Behind them, the sound of buzzing filled the air. As if a thousand flies chased them. He gagged as the stench of rotting flesh filled his nose. He stumbled, only just catching himself and Kant. He stopped. His lungs heaved in burning air, as he glanced back along the road.
At least they’re slow, he told himself, taking in the shambling wall of dead bodies, their bodies monstrously swollen and skin ridden with pustules and sores. Cadians, mutants, civilians, cultists. All dead, yet all walking. Walking towards him and Kant. To devour them.
He grabbed Kant and set off again. Dragging him down the road.
Rounding the corner, he spied the hospital. Or where it should have been. He stopped as he realised it was gone. Not even a pile of rubble. Gone, beneath a sea of hissing and boiling lava. No landers. No aircraft. No Evac Point.
‘No,’ he whispered. ‘No.’
His grip went slack, dropping his rifle. Kant fell to the ground with a thump, limp and unresponsive. Hask grabbed the young trooper quickly and rolled him over. His skin was paper white, eyes rolled up into their sockets. He mumbled. Asking for water. For home. For his mother.

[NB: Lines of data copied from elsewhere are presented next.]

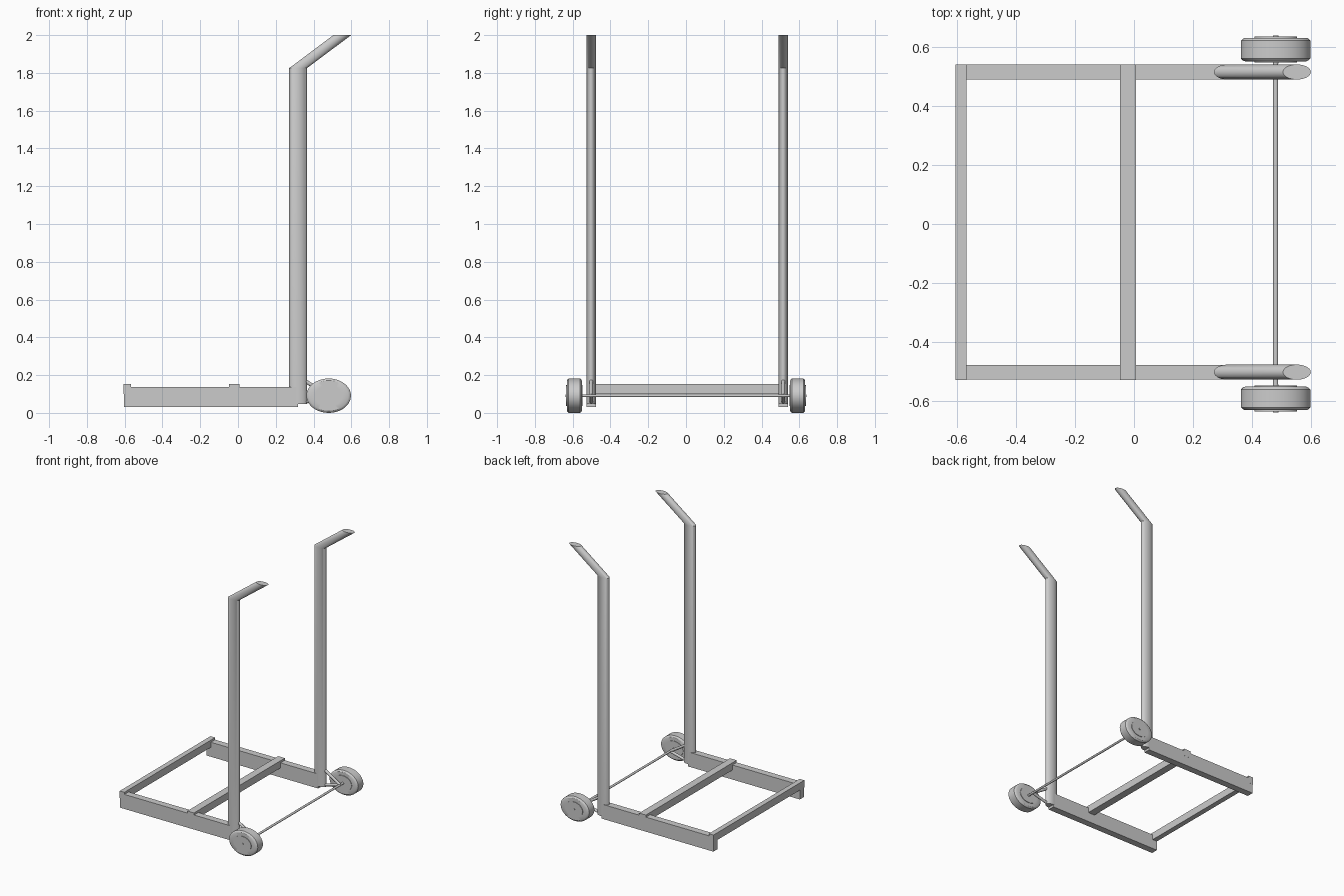
import bpy, bmesh, math
from mathutils import Vector

cube = bpy.data.objects.get("Cube")
if cube:
    bpy.data.objects.remove(cube, do_unlink=True)

steel = bpy.data.materials.new("grey steel")
steel.use_nodes = True
steel.diffuse_color = (0.6, 0.6, 0.6, 1)
steel.node_tree.nodes["Principled BSDF"].inputs["Base Color"].default_value = steel.diffuse_color

SIDES = 40
AXLE = Vector((0.48, 0, 0.091))


def finish(name, bm, smooth=False):
    bmesh.ops.recalc_face_normals(bm, faces=bm.faces)
    mesh = bpy.data.meshes.new(name)
    bm.to_mesh(mesh)
    bm.free()
    mesh.materials.append(steel)
    obj = bpy.data.objects.new(name, mesh)
    bpy.context.collection.objects.link(obj)
    if smooth:
        bpy.ops.object.select_all(action="DESELECT")
        obj.select_set(True)
        bpy.context.view_layer.objects.active = obj
        bpy.ops.object.shade_smooth_by_angle(angle=math.radians(30))
    return obj


def box(name, low, high):
    bm = bmesh.new()
    bmesh.ops.create_cube(bm, size=1)
    low, high = Vector(low), Vector(high)
    for v in bm.verts:
        v.co = (low + high) / 2 + v.co * (high - low)
    return finish(name, bm)


def loft(name, sections, sides=SIDES):
    """Skin rings given as (centre, first radius vector, second radius vector)."""
    bm = bmesh.new()
    rings = []
    for centre, u, w in sections:
        angles = [math.tau * i / sides for i in range(sides)]
        rings.append([bm.verts.new(Vector(centre) + Vector(u) * math.cos(a)
                                   + Vector(w) * math.sin(a)) for a in angles])
    for a, b in zip(rings, rings[1:]):
        for i in range(sides):
            j = (i + 1) % sides
            bm.faces.new((a[i], a[j], b[j], b[i]))
    bm.faces.new(rings[0])
    bm.faces.new(rings[-1])
    return finish(name, bm, True)


def rod(name, start, end, radius, sides=16):
    start, end = Vector(start), Vector(end)
    u = (end - start).orthogonal().normalized() * radius
    w = (end - start).normalized().cross(u)
    return loft(name, [(start, u, w), (end, u, w)], sides)


# Tyre, side discs and hub, as (distance from wheel middle, radius share)
WHEEL = [(-0.048, 0.08), (-0.044, 0.08), (-0.044, 0.61), (-0.04, 0.61),
         (-0.04, 0.88), (-0.036, 0.95), (-0.03, 1), (0.03, 1), (0.036, 0.95),
         (0.04, 0.88), (0.04, 0.61), (0.044, 0.61), (0.044, 0.08), (0.048, 0.08)]

for label, side, rail_y in (("near", -1, -0.502), ("far", 1, 0.515)):
    # Base rail
    box(label + "_rail", (-0.604, rail_y - 0.025, 0.03), (0.318, rail_y + 0.025, 0.138))

    # Upright with its slanted grip, cut level at the top
    loft(label + "_handle", [((x, rail_y, z), (0.047, 0, 0), (0, 0.0255, 0))
                             for x, z in ((0.318, 0.047), (0.318, 1.825), (0.552, 2.0))])

    # Struts carrying the axle
    for part, z in (("upper", 0.165), ("lower", 0.06)):
        rod(f"{label}_{part}_strut", (0.35, rail_y, z + (z - AXLE.z) * 0.1),
            (AXLE.x, rail_y, AXLE.z), 0.01)

    # Wheel
    loft(label + "_wheel", [((AXLE.x, side * 0.591 + d, AXLE.z), (0.118 * r, 0, 0),
                             (0, 0, 0.091 * r)) for d, r in WHEEL])

# Cross bars set into the rails
for name, x0, x1 in (("end_crossbar", -0.605, -0.567), ("middle_crossbar", -0.048, 0.007)):
    box(name, (x0, -0.528, 0.1), (x1, 0.541, 0.154))

# Axle
loft("axle", [((AXLE.x, y, AXLE.z), (0.0085, 0, 0), (0, 0, 0.0075)) for y in (-0.6, 0.6)], 20)
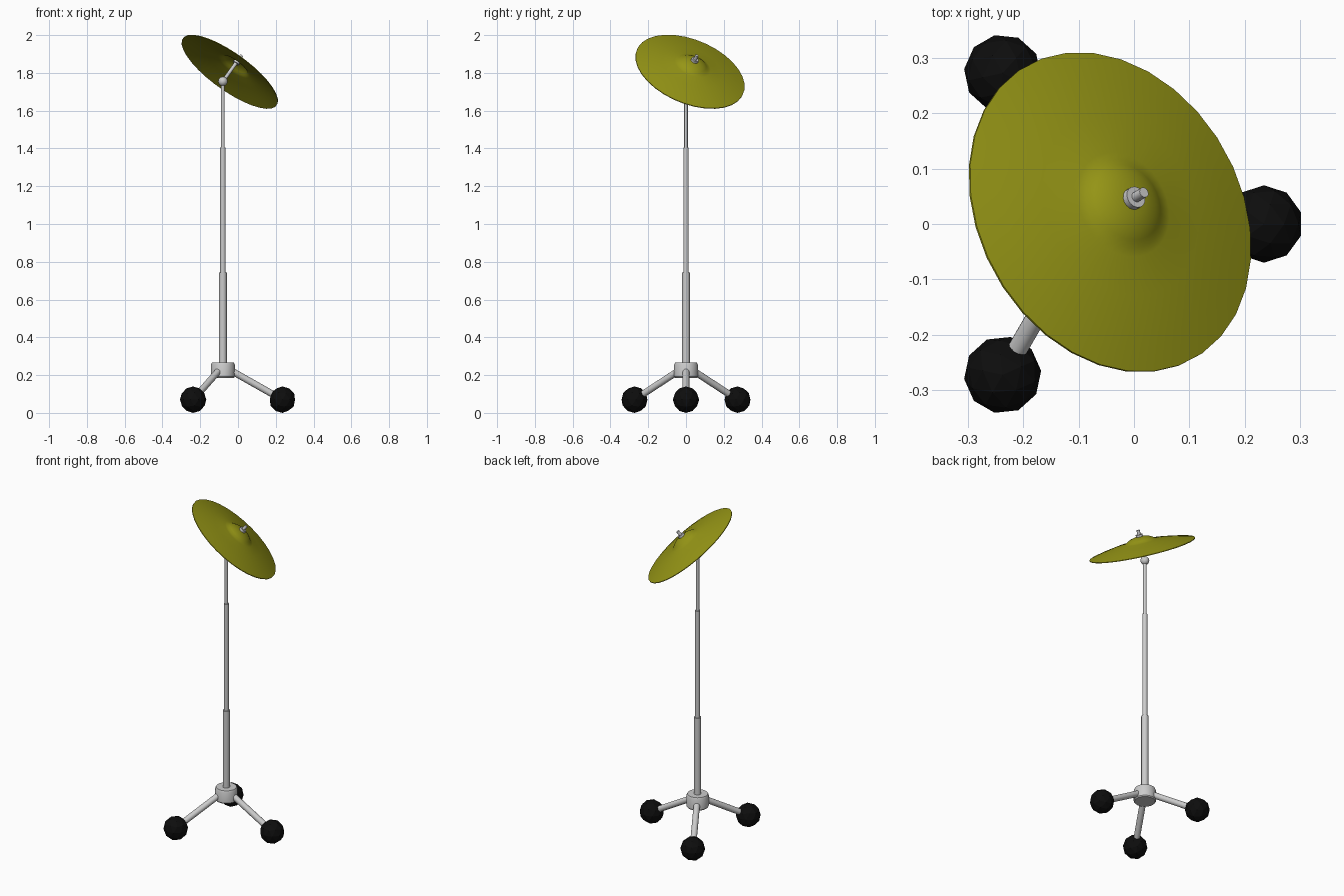
import bpy, bmesh, math
from mathutils import Vector, Matrix

cube = bpy.data.objects.get("Cube")
if cube:
    bpy.data.objects.remove(cube, do_unlink=True)


def material(name, rgb, metallic=0.0):
    m = bpy.data.materials.new(name)
    m.use_nodes = True
    m.diffuse_color = (*rgb, 1)
    bsdf = m.node_tree.nodes["Principled BSDF"]
    bsdf.inputs["Base Color"].default_value = (*rgb, 1)
    bsdf.inputs["Roughness"].default_value = 0.5
    return m


steel = material("light grey steel", (0.6, 0.6, 0.6))
rubber = material("black rubber", (0.004, 0.004, 0.004))
brass = material("olive brass", (0.31, 0.31, 0.008))


def lathe(name, profile, mat, origin, axis=(0, 0, 1), segments=24, smooth=35):
    """Spin (radius, height) points around an axis through origin."""
    bm = bmesh.new()
    rings = []
    for r, h in profile:
        if r < 1e-6:
            rings.append([bm.verts.new((0, 0, h))])
        else:
            rings.append([bm.verts.new((r * math.cos(a), r * math.sin(a), h))
                          for a in (math.tau * i / segments for i in range(segments))])
    for lo, hi in zip(rings, rings[1:]):
        for i in range(segments):
            j = (i + 1) % segments
            if len(lo) == 1:
                bm.faces.new((lo[0], hi[j], hi[i]))
            elif len(hi) == 1:
                bm.faces.new((lo[i], lo[j], hi[0]))
            else:
                bm.faces.new((lo[i], lo[j], hi[j], hi[i]))
    bmesh.ops.recalc_face_normals(bm, faces=bm.faces)
    turn = Vector((0, 0, 1)).rotation_difference(Vector(axis)).to_matrix().to_4x4()
    return finish(name, bm, mat, Matrix.Translation(origin) @ turn, smooth)


def finish(name, bm, mat, matrix, smooth=None):
    mesh = bpy.data.meshes.new(name)
    bm.to_mesh(mesh)
    bm.free()
    mesh.materials.append(mat)
    ob = bpy.data.objects.new(name, mesh)
    bpy.context.collection.objects.link(ob)
    ob.matrix_world = matrix
    if smooth:
        bpy.ops.object.select_all(action='DESELECT')
        ob.select_set(True)
        bpy.context.view_layer.objects.active = ob
        bpy.ops.object.shade_smooth_by_angle(angle=math.radians(smooth))
    return ob


def rod(name, start, end, radius, segments=16):
    start, end = Vector(start), Vector(end)
    length = (end - start).length
    return lathe(name, [(0, 0), (radius, 0), (radius, length), (0, length)],
                 steel, start, (end - start).normalized(), segments)


POLE_X = -0.08
pivot = Vector((POLE_X, 0, 1.755))
tilt = Vector((0.551, 0.321, 0.769)).normalized()

# Telescoping pole
for name, z0, z1, r in (("lower_pole", 0.22, 0.742, 0.0205),
                        ("middle_pole", 0.73, 1.405, 0.0145),
                        ("upper_pole", 1.39, 1.755, 0.0095)):
    rod(name, (POLE_X, 0, z0), (POLE_X, 0, z1), r)

# Hub with softened rims
lathe("leg_hub", [(0, 0.186), (0.058, 0.186), (0.063, 0.192), (0.063, 0.255),
                  (0.058, 0.266), (0, 0.266)], steel, (POLE_X, 0, 0), segments=32)

# Three legs with faceted ball feet
for label, degrees in (("left", 0), ("back", 120), ("front", 240)):
    a = math.radians(degrees)
    out = Vector((math.cos(a), math.sin(a), 0))
    base = Vector((POLE_X, 0, 0))
    foot = base + out * 0.315 + Vector((0, 0, 0.07))
    rod(label + "_leg", base + out * 0.03 + Vector((0, 0, 0.231)), foot, 0.018)
    bm = bmesh.new()
    bmesh.ops.create_icosphere(bm, subdivisions=2, radius=0.07)
    finish(label + "_foot", bm, rubber,
           Matrix.Translation(foot) @ Matrix.Rotation(a, 4, 'Z'))

# Tilter joint and the cymbal rod
bm = bmesh.new()
bmesh.ops.create_uvsphere(bm, u_segments=16, v_segments=10, radius=0.025)
finish("tilter_joint", bm, steel, Matrix.Translation(pivot), 40)
rod("cymbal_rod", pivot, pivot + tilt * 0.178, 0.0095)
rod("lower_washer", pivot + tilt * 0.124, pivot + tilt * 0.134, 0.018)
rod("upper_washer", pivot + tilt * 0.139, pivot + tilt * 0.152, 0.02)

# Cymbal: shallow cone with a domed bell, thin closed shell
top = [(0.305, 0.068), (0.25, 0.082), (0.17, 0.099), (0.10, 0.110), (0.085, 0.114),
       (0.072, 0.123), (0.055, 0.132), (0.03, 0.139), (0, 0.141)]
under = [(r, h - 0.004) for r, h in reversed(top)]
lathe("cymbal", under + top, brass, pivot, tilt, 32, 50)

‘Come on, lad,’ said Hask, giving Kant a quick slap on the cheek. ‘Get up.’ But he knew it was no use. The boy was gone. Not dead, but as good as.
He looked up towards where the hospital should have been. He looked towards the approaching horde. It can’t end like this, he told himself. After everything he had faced. After surviving the Despoiler’s legions. After facing unholy creatures of nightmare. It can’t end like this.
He thought of the Evac Point Delta-One-Three-Seven-Four. A cruel joke, he thought. We’d been so close. Yet so out of reach.
He heard laughter on the wind again. Voices too. Hissing, cruel voices. Malicious.
‘The end is here…’
‘Grandfather has come…’
‘Death consumes all…’’
Hask closed his eyes, desperate to block the voices out. His limbs grew heavy. On instinct, he reached for his rifle. It felt reassuring. Familiar.
He opened his eyes and looked down at Kant. The young man’s breathing was shallow, yet he still clung to life. He still fought. Clarity returned to Hask’s mind at the sight.
I am Cadian, he reminded himself. I will fight.
He stood and raised his rifle towards the approaching horde. He screamed as he fired.
About the Author
J.S. Savage is a teacher in the UK and has been an avid of all things 40k and Warhammer Fantasy since he accidently found his way into a Games Workshop store as a young boy. When he was younger, he was a keen writer but has only just started up again recently. Between work and being a parent, he doesn’t get nearly enough time to paint, read and write as much as he would like – or as much sleep as he needs!